I agree that state’s across the country are doing a disservice by cutting funding for higher education, specifically in the case of West Virginia which has a large population of low income students. Wealthy businesses shouldn’t benefit off of these students and their families. Furthermore, if you consider this more broadly, by cutting business taxes and raising tuition, states are forcing students to take out loans which helps large financial firms at the expense of students and their families. This has created an explosion in students loans which many consider a significant threat to U.S. financial markets.
However, I think there are other issues at play here that need to be considered. First of all, the state of WV has done a terrible job at diversifying the state’s economy. Politicians remain beholden to the coal industry even as it employees fewer workers every year. Due to this lack of diversity, it seems wise to create incentives to attract new businesses, such as the Pietro Fiorentini Group of Vicenza, Italy which announced yesterday that it is going to build a new plant in Weirton. This creates jobs for those educated in WV which is crucial as many educated West Virginians leave the state due to a lack of jobs.

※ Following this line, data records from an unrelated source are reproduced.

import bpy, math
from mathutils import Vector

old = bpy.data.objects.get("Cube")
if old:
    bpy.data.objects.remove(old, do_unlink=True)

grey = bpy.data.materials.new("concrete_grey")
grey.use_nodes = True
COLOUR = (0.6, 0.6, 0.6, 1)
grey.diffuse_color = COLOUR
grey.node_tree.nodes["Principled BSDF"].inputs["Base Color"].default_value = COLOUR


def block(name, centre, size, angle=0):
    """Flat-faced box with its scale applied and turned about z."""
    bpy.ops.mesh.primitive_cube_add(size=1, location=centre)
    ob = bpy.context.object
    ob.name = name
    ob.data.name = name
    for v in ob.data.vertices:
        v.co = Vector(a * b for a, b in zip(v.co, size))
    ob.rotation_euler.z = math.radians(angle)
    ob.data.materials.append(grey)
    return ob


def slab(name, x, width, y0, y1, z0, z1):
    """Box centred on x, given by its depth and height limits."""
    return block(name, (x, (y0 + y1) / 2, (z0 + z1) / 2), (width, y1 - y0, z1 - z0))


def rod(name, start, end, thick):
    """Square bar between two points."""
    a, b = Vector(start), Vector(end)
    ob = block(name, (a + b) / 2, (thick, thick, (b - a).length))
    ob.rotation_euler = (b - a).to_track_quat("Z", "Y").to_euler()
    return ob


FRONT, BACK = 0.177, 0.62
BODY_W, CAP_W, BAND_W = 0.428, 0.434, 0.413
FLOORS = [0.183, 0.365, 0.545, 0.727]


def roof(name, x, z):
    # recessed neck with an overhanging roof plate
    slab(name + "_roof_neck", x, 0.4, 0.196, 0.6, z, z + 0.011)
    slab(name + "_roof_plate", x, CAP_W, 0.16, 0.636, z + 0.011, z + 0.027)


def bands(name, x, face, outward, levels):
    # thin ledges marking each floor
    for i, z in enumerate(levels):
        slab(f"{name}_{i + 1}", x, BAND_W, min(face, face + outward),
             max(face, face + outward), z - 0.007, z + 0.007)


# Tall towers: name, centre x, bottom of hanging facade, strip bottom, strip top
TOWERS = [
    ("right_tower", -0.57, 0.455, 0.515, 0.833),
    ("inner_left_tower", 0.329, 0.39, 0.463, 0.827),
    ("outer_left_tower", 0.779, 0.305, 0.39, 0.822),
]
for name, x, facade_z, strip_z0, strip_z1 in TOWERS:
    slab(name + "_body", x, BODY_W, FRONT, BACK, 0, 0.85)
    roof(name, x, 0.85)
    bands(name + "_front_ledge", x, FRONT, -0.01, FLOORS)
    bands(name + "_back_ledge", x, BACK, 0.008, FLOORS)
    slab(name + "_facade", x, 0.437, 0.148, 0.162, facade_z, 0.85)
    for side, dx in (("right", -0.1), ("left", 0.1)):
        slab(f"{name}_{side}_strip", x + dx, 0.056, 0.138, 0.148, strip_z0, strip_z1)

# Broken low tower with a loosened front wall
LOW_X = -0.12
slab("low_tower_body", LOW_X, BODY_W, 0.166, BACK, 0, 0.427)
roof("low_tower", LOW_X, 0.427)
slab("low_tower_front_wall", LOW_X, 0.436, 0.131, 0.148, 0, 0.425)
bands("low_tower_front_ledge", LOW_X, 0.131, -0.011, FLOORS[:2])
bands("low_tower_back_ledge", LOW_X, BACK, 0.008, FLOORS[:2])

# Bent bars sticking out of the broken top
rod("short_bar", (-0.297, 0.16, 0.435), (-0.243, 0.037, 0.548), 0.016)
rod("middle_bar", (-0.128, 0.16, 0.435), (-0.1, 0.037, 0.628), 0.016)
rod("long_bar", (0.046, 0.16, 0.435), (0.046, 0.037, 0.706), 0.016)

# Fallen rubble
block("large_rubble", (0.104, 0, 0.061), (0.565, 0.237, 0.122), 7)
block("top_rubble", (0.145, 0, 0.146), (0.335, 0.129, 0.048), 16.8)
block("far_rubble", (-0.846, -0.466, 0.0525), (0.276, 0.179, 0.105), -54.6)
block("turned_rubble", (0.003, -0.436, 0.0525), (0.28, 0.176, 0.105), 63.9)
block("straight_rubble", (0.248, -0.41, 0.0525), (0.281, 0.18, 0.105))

Thus, there is a negative and positive to tax incentives. What should probably be considered is a short-term tax that lasts for five-to-ten years, after which this tax expires. This would allow business the opportunity to invest in West Virginia and get their business off the ground. When this “grace period” ends, these businesses will have to pay the regular rate of taxation. Moreover, once this tax expires, business should want to support higher education as they will need an educated work force to operate their businesses.